(Saved entries)
☆ ☆ ☆ ☆ ☆

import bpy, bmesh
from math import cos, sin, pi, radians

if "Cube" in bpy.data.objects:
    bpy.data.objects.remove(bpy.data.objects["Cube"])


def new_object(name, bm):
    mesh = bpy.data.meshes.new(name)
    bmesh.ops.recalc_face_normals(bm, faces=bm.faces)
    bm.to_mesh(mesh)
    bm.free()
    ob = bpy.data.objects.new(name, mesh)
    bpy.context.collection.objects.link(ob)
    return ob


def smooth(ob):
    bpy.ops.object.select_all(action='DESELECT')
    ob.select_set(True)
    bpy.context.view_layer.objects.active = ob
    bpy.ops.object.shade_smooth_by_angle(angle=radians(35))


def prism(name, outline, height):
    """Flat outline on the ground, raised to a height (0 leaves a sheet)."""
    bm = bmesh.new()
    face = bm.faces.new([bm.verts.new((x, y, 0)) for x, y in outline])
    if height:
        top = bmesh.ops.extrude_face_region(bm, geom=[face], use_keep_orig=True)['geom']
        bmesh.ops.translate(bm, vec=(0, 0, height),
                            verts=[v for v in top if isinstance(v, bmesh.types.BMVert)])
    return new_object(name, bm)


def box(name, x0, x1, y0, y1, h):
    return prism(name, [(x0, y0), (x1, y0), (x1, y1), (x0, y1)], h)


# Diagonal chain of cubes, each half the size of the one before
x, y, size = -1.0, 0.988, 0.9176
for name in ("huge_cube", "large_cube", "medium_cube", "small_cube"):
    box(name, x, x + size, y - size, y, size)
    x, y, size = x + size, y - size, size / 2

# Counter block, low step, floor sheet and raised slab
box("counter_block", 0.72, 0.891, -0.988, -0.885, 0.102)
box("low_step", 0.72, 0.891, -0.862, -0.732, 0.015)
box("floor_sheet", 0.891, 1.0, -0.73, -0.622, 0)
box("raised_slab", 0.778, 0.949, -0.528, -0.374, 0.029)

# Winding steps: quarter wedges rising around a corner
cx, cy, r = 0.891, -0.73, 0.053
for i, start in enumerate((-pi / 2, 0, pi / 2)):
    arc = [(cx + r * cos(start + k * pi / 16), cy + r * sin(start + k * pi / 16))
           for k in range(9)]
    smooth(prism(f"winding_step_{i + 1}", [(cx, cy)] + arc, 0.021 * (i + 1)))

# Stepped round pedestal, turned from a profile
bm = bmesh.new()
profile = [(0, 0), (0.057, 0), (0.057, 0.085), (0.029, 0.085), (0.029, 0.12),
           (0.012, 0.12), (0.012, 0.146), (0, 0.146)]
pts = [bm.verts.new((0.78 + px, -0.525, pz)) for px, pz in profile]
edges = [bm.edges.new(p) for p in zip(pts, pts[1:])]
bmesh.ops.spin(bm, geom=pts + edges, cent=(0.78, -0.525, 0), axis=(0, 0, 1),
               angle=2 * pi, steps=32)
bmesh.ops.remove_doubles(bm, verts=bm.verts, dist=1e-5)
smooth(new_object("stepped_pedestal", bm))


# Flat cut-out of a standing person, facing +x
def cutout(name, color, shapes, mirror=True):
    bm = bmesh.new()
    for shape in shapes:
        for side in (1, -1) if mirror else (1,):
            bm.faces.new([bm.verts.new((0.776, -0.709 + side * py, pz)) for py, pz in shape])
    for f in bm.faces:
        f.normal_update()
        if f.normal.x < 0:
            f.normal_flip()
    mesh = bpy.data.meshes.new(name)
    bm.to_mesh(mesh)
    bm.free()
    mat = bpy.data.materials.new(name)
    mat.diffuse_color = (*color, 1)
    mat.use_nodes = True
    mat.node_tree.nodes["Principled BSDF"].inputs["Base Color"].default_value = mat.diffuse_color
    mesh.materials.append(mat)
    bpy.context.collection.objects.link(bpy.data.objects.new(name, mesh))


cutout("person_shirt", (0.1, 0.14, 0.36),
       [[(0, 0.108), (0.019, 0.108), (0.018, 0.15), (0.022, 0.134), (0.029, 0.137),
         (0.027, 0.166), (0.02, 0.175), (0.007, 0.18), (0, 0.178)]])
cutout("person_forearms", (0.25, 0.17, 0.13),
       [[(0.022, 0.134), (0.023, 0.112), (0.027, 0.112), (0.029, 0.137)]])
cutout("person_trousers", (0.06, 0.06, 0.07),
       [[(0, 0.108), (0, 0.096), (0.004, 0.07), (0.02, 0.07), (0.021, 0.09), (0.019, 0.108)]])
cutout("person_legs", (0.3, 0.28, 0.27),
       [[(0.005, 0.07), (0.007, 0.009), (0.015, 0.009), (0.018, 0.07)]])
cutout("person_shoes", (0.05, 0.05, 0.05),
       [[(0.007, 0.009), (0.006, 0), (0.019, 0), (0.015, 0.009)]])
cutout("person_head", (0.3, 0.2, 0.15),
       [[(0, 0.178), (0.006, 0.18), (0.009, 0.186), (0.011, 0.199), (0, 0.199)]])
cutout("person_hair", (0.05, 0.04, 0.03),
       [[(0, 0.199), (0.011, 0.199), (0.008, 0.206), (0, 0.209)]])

☆ ☆ ☆ ☆ ☆

* [Exercise brief] Print every entry exactly as it appears.

* [Solution for this task]
import bpy, bmesh
from math import cos, sin, pi, radians

if "Cube" in bpy.data.objects:
    bpy.data.objects.remove(bpy.data.objects["Cube"])


def new_object(name, bm):
    mesh = bpy.data.meshes.new(name)
    bmesh.ops.recalc_face_normals(bm, faces=bm.faces)
    bm.to_mesh(mesh)
    bm.free()
    ob = bpy.data.objects.new(name, mesh)
    bpy.context.collection.objects.link(ob)
    return ob


def smooth(ob):
    bpy.ops.object.select_all(action='DESELECT')
    ob.select_set(True)
    bpy.context.view_layer.objects.active = ob
    bpy.ops.object.shade_smooth_by_angle(angle=radians(35))


def prism(name, outline, height):
    """Flat outline on the ground, raised to a height (0 leaves a sheet)."""
    bm = bmesh.new()
    face = bm.faces.new([bm.verts.new((x, y, 0)) for x, y in outline])
    if height:
        top = bmesh.ops.extrude_face_region(bm, geom=[face], use_keep_orig=True)['geom']
        bmesh.ops.translate(bm, vec=(0, 0, height),
                            verts=[v for v in top if isinstance(v, bmesh.types.BMVert)])
    return new_object(name, bm)


def box(name, x0, x1, y0, y1, h):
    return prism(name, [(x0, y0), (x1, y0), (x1, y1), (x0, y1)], h)


# Diagonal chain of cubes, each half the size of the one before
x, y, size = -1.0, 0.988, 0.9176
for name in ("huge_cube", "large_cube", "medium_cube", "small_cube"):
    box(name, x, x + size, y - size, y, size)
    x, y, size = x + size, y - size, size / 2

# Counter block, low step, floor sheet and raised slab
box("counter_block", 0.72, 0.891, -0.988, -0.885, 0.102)
box("low_step", 0.72, 0.891, -0.862, -0.732, 0.015)
box("floor_sheet", 0.891, 1.0, -0.73, -0.622, 0)
box("raised_slab", 0.778, 0.949, -0.528, -0.374, 0.029)

# Winding steps: quarter wedges rising around a corner
cx, cy, r = 0.891, -0.73, 0.053
for i, start in enumerate((-pi / 2, 0, pi / 2)):
    arc = [(cx + r * cos(start + k * pi / 16), cy + r * sin(start + k * pi / 16))
           for k in range(9)]
    smooth(prism(f"winding_step_{i + 1}", [(cx, cy)] + arc, 0.021 * (i + 1)))

# Stepped round pedestal, turned from a profile
bm = bmesh.new()
profile = [(0, 0), (0.057, 0), (0.057, 0.085), (0.029, 0.085), (0.029, 0.12),
           (0.012, 0.12), (0.012, 0.146), (0, 0.146)]
pts = [bm.verts.new((0.78 + px, -0.525, pz)) for px, pz in profile]
edges = [bm.edges.new(p) for p in zip(pts, pts[1:])]
bmesh.ops.spin(bm, geom=pts + edges, cent=(0.78, -0.525, 0), axis=(0, 0, 1),
               angle=2 * pi, steps=32)
bmesh.ops.remove_doubles(bm, verts=bm.verts, dist=1e-5)
smooth(new_object("stepped_pedestal", bm))


# Flat cut-out of a standing person, facing +x
def cutout(name, color, shapes, mirror=True):
    bm = bmesh.new()
    for shape in shapes:
        for side in (1, -1) if mirror else (1,):
            bm.faces.new([bm.verts.new((0.776, -0.709 + side * py, pz)) for py, pz in shape])
    for f in bm.faces:
        f.normal_update()
        if f.normal.x < 0:
            f.normal_flip()
    mesh = bpy.data.meshes.new(name)
    bm.to_mesh(mesh)
    bm.free()
    mat = bpy.data.materials.new(name)
    mat.diffuse_color = (*color, 1)
    mat.use_nodes = True
    mat.node_tree.nodes["Principled BSDF"].inputs["Base Color"].default_value = mat.diffuse_color
    mesh.materials.append(mat)
    bpy.context.collection.objects.link(bpy.data.objects.new(name, mesh))


cutout("person_shirt", (0.1, 0.14, 0.36),
       [[(0, 0.108), (0.019, 0.108), (0.018, 0.15), (0.022, 0.134), (0.029, 0.137),
         (0.027, 0.166), (0.02, 0.175), (0.007, 0.18), (0, 0.178)]])
cutout("person_forearms", (0.25, 0.17, 0.13),
       [[(0.022, 0.134), (0.023, 0.112), (0.027, 0.112), (0.029, 0.137)]])
cutout("person_trousers", (0.06, 0.06, 0.07),
       [[(0, 0.108), (0, 0.096), (0.004, 0.07), (0.02, 0.07), (0.021, 0.09), (0.019, 0.108)]])
cutout("person_legs", (0.3, 0.28, 0.27),
       [[(0.005, 0.07), (0.007, 0.009), (0.015, 0.009), (0.018, 0.07)]])
cutout("person_shoes", (0.05, 0.05, 0.05),
       [[(0.007, 0.009), (0.006, 0), (0.019, 0), (0.015, 0.009)]])
cutout("person_head", (0.3, 0.2, 0.15),
       [[(0, 0.178), (0.006, 0.18), (0.009, 0.186), (0.011, 0.199), (0, 0.199)]])
cutout("person_hair", (0.05, 0.04, 0.03),
       [[(0, 0.199), (0.011, 0.199), (0.008, 0.206), (0, 0.209)]])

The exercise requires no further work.